Dataset excerpts:
- Opening Delimiter -

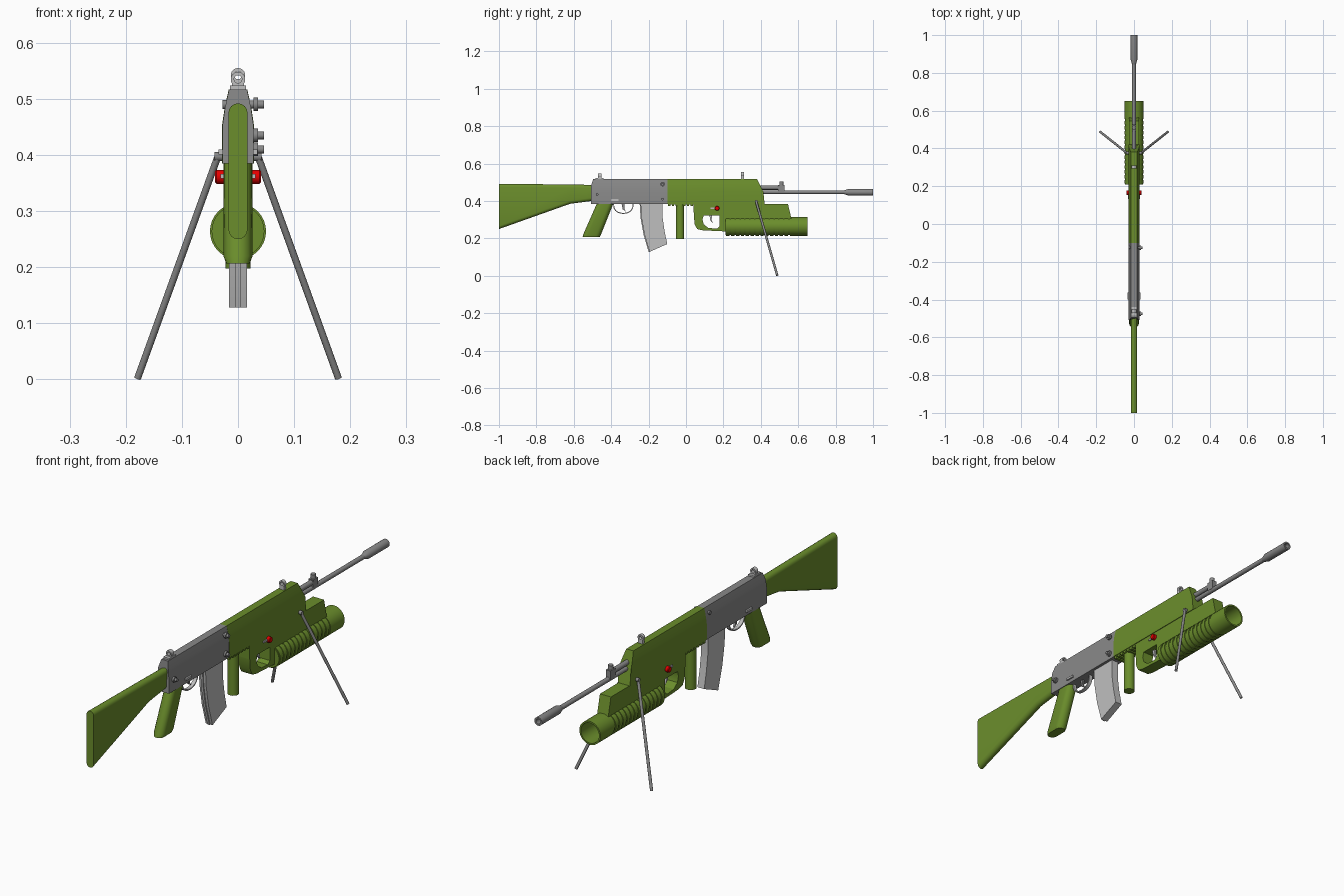
import bpy, bmesh, math
from mathutils import Vector

if "Cube" in bpy.data.objects:
    bpy.data.objects.remove(bpy.data.objects["Cube"])


def material(name, rgb):
    m = bpy.data.materials.new(name)
    m.use_nodes = True
    m.diffuse_color = (*rgb, 1)
    m.node_tree.nodes["Principled BSDF"].inputs["Base Color"].default_value = (*rgb, 1)
    return m


GREEN = material("olive green", (0.147, 0.27, 0.025))
GREY = material("gunmetal grey", (0.25, 0.25, 0.25))
LIGHT = material("light grey", (0.52, 0.52, 0.52))
RED = material("red", (0.8, 0.0, 0.0))


def loft(name, rings, mat, loop=False):
    """Skin a series of equal point rings; cap the ends or close into a loop."""
    bm = bmesh.new()
    rows = [[bm.verts.new(p) for p in ring] for ring in rings]
    n = len(rows[0])
    pairs = list(zip(rows, rows[1:])) + ([(rows[-1], rows[0])] if loop else [])
    for a, b in pairs:
        for i in range(n):
            j = (i + 1) % n
            bm.faces.new((a[i], a[j], b[j], b[i]))
    if not loop:
        bm.faces.new(rows[0])
        bm.faces.new(rows[-1])
    bmesh.ops.recalc_face_normals(bm, faces=bm.faces)
    me = bpy.data.meshes.new(name)
    bm.to_mesh(me)
    bm.free()
    me.materials.append(mat)
    me.polygons.foreach_set("use_smooth", [True] * len(me.polygons))
    me.set_sharp_from_angle(angle=math.radians(32))
    ob = bpy.data.objects.new(name, me)
    bpy.context.collection.objects.link(ob)
    return ob


def plate(name, profile, half, mat, bevel=0, x=0):
    """Side profile (y, z) given thickness across x."""
    ob = loft(name, [[(x + s * half, y, z) for y, z in profile] for s in (-1, 1)], mat)
    if bevel:
        mod = ob.modifiers.new("bevel", "BEVEL")
        mod.width, mod.segments = bevel, 2
    return ob


def box(name, y0, y1, z0, z1, half, mat, x=0):
    return plate(name, [(y0, z0), (y1, z0), (y1, z1), (y0, z1)], half, mat, 0, x)


def turned(name, start, axis, profile, mat, n=24, loop=False):
    """Turn a (distance, radius) profile round an axis."""
    axis = Vector(axis).normalized()
    u = axis.orthogonal().normalized()
    v = axis.cross(u)
    angles = [2 * math.pi * i / n for i in range(n)]
    rings = [[Vector(start) + axis * d + r * (u * math.cos(a) + v * math.sin(a))
              for a in angles] for d, r in profile]
    return loft(name, rings, mat, loop)


def rod(name, a, b, r, mat, n=16):
    d = Vector(b) - Vector(a)
    return turned(name, a, d, [(0, r), (d.length, r)], mat, n)


def slot(lo, hi, r, n=8):
    """Rounded-end outline from lo to hi, as (across, along) points."""
    pts = []
    for centre, turn in ((hi - r, 0), (lo + r, math.pi)):
        for i in range(n + 1):
            a = turn + math.pi * i / n
            pts.append((r * math.cos(a), centre + r * math.sin(a)))
    return pts


# Stock and pistol grip
loft("stock", [[(x, y, z) for x, z in slot(lo, hi, 0.017)] for y, lo, hi in
               ((-1, 0.25, 0.492), (-0.62, 0.385, 0.488), (-0.49, 0.402, 0.486))], GREEN)
loft("pistol_grip", [[(x, y, z) for x, y in slot(lo, hi, r)] for z, lo, hi, r in
                     ((0.39, -0.475, -0.387, 0.025), (0.22, -0.55, -0.455, 0.026),
                      (0.207, -0.553, -0.462, 0.021))], GREEN)

# Receiver and handguard share one cross-section
half_section = [(0.028, 0.385), (0.028, 0.45), (0.023, 0.485), (0.016, 0.517)]


def body(name, back, front, grow, mat):
    sec = half_section + [(-x, z) for x, z in reversed(half_section)]
    return loft(name, [[(x * grow, end(z), z) for x, z in sec] for end in (back, front)], mat)


body("receiver", lambda z: -0.507 + max(0, z - 0.485) * 0.35, lambda z: -0.1, 1, GREY)
body("handguard", lambda z: -0.1, lambda z: 0.42 - (z - 0.385) * 0.1 - max(0, z - 0.45) * 0.4,
     1.03, GREEN)
comb = [(-0.095, 0.387)]
for i in range(24):
    y = -0.095 + i * 0.02
    comb += [(y, 0.372), (y + 0.012, 0.372), (y + 0.012, 0.38), (y + 0.02, 0.38)]
plate("handguard_ribs", comb + [(0.385, 0.387)], 0.026, GREEN)
rod("foregrip", (0, -0.032, 0.198), (0, -0.032, 0.387), 0.0225, GREEN, 24)

# Magazine
mag = [(-0.243, 0.39, -0.125, 0.39), (-0.238, 0.31, -0.125, 0.31),
       (-0.222, 0.22, -0.115, 0.24), (-0.195, 0.128, -0.1, 0.17)]
loft("magazine", [[(-0.016, a, b), (0.016, a, b), (0.016, c, d), (-0.016, c, d)]
                  for a, b, c, d in mag], LIGHT)
back = [(a, b) for a, b, c, d in mag]
plate("magazine_spine", back + [(a - 0.005, b) for a, b in reversed(back)], 0.005, LIGHT)

# Trigger and its guard
arc = [(math.cos(math.pi * i / 10), abs(math.sin(math.pi * i / 10)) ** 0.7) for i in range(11)]
plate("trigger_guard", [(-0.335 + 0.055 * c, 0.387 - 0.056 * s) for c, s in arc]
      + [(-0.335 + 0.05 * c, 0.387 - 0.051 * s) for c, s in reversed(arc)], 0.008, LIGHT)
plate("trigger", [(-0.345, 0.387), (-0.33, 0.387), (-0.33, 0.36), (-0.322, 0.345),
                  (-0.338, 0.355)], 0.004, GREY)
for s, side in ((1, "left"), (-1, "right")):
    box(side + "_selector", -0.4, -0.362, 0.401, 0.41, 0.004, LIGHT, s * 0.031)

# Receiver bolts
for i, (y, z) in enumerate([(-0.125, 0.49), (-0.125, 0.41), (-0.475, 0.435)]):
    turned(f"bolt_{i}", (0.012, y, z), (1, 0, 0),
           [(0, 0.007), (0.016, 0.007), (0.016, 0.012), (0.024, 0.012),
            (0.024, 0.007), (0.034, 0.007)], GREY, 16)
rod("right_bolt", (-0.012, -0.125, 0.49), (-0.028, -0.125, 0.49), 0.008, GREY)

# Barrel, muzzle, gas tube and front sight
rod("barrel", (0, 0.39, 0.447), (0, 0.87, 0.447), 0.01, GREY, 20)
turned("muzzle", (0, 0.845, 0.447), (0, 1, 0),
       [(0, 0.01), (0.025, 0.018), (0.155, 0.018), (0.155, 0.011), (0.09, 0.011)], GREY)
rod("gas_tube", (0, 0.38, 0.471), (0, 0.525, 0.471), 0.011, GREY)
box("front_sight_block", 0.493, 0.527, 0.447, 0.485, 0.011, GREY)
rod("front_sight", (0, 0.51, 0.48), (0, 0.51, 0.503), 0.011, GREY)

# Aperture sights
for name, y0, y1, z in (("middle_sight", 0.295, 0.309, 0.542), ("rear_sight", -0.47, -0.452, 0.535)):
    depth = y1 - y0
    box(name + "_post", y0, y1, 0.51, z - 0.008, 0.011, LIGHT)
    turned(name + "_ring", (0, y0, z), (0, 1, 0),
           [(0, 0.007), (0, 0.013), (depth, 0.013), (depth, 0.007)], LIGHT, 20, True)
box("rear_sight_base", -0.485, -0.44, 0.51, 0.524, 0.014, LIGHT)

# Under-barrel launcher: mount, trigger loop and ribbed tube
plate("launcher_mount", [(0.04, 0.385), (0.545, 0.385), (0.565, 0.3), (0.2, 0.3),
                         (0.19, 0.322), (0.042, 0.322)], 0.026, GREEN)
plate("launcher_loop", [(0.042, 0.325), (0.046, 0.275), (0.06, 0.25), (0.09, 0.243),
                        (0.22, 0.237), (0.22, 0.325), (0.178, 0.325), (0.178, 0.265),
                        (0.165, 0.252), (0.12, 0.256), (0.095, 0.275), (0.088, 0.3),
                        (0.095, 0.325)], 0.026, GREEN)
plate("launcher_trigger", [(0.125, 0.325), (0.14, 0.325), (0.137, 0.3), (0.145, 0.28),
                           (0.13, 0.295)], 0.005, LIGHT)
tube = [(0, 0.04), (0, 0.047)]
for i in range(13):
    d = 0.005 + i * 0.026
    tube += [(d, 0.047), (d, 0.05), (d + 0.018, 0.05), (d + 0.018, 0.047)]
tube += [(0.345, 0.047), (0.345, 0.05), (0.44, 0.05), (0.44, 0.043), (0.2, 0.043)]
turned("launcher_tube", (0, 0.21, 0.264), (0, 1, 0), tube, GREEN, 32)
turned("launcher_button", (-0.041, 0.166, 0.361), (1, 0, 0),
       [(0, 0.01), (0.003, 0.0125), (0.079, 0.0125), (0.082, 0.01)], RED)
for s, side in ((1, "left"), (-1, "right")):
    box(side + "_launcher_lever", 0.132, 0.158, 0.358, 0.366, 0.003, LIGHT, s * 0.028)
    # Bipod legs
    rod(side + "_bipod_leg", (s * 0.036, 0.375, 0.397), (s * 0.179, 0.488, 0.002), 0.0062, GREY)
    rod(side + "_bipod_pivot", (s * 0.02, 0.376, 0.397), (s * 0.042, 0.376, 0.397), 0.008, GREY)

- Closing Delimiter -

# EXERCISE DIRECTIONS
Starting with the line above that holds "# Aperture sights" and stopping with the line that holds "# Under-barrel launcher: mount, trigger", reproduce each line exactly, omitting all other lines.

# SOLUTION BELOW
# Aperture sights
for name, y0, y1, z in (("middle_sight", 0.295, 0.309, 0.542), ("rear_sight", -0.47, -0.452, 0.535)):
    depth = y1 - y0
    box(name + "_post", y0, y1, 0.51, z - 0.008, 0.011, LIGHT)
    turned(name + "_ring", (0, y0, z), (0, 1, 0),
           [(0, 0.007), (0, 0.013), (depth, 0.013), (depth, 0.007)], LIGHT, 20, True)
box("rear_sight_base", -0.485, -0.44, 0.51, 0.524, 0.014, LIGHT)

# Under-barrel launcher: mount, trigger loop and ribbed tube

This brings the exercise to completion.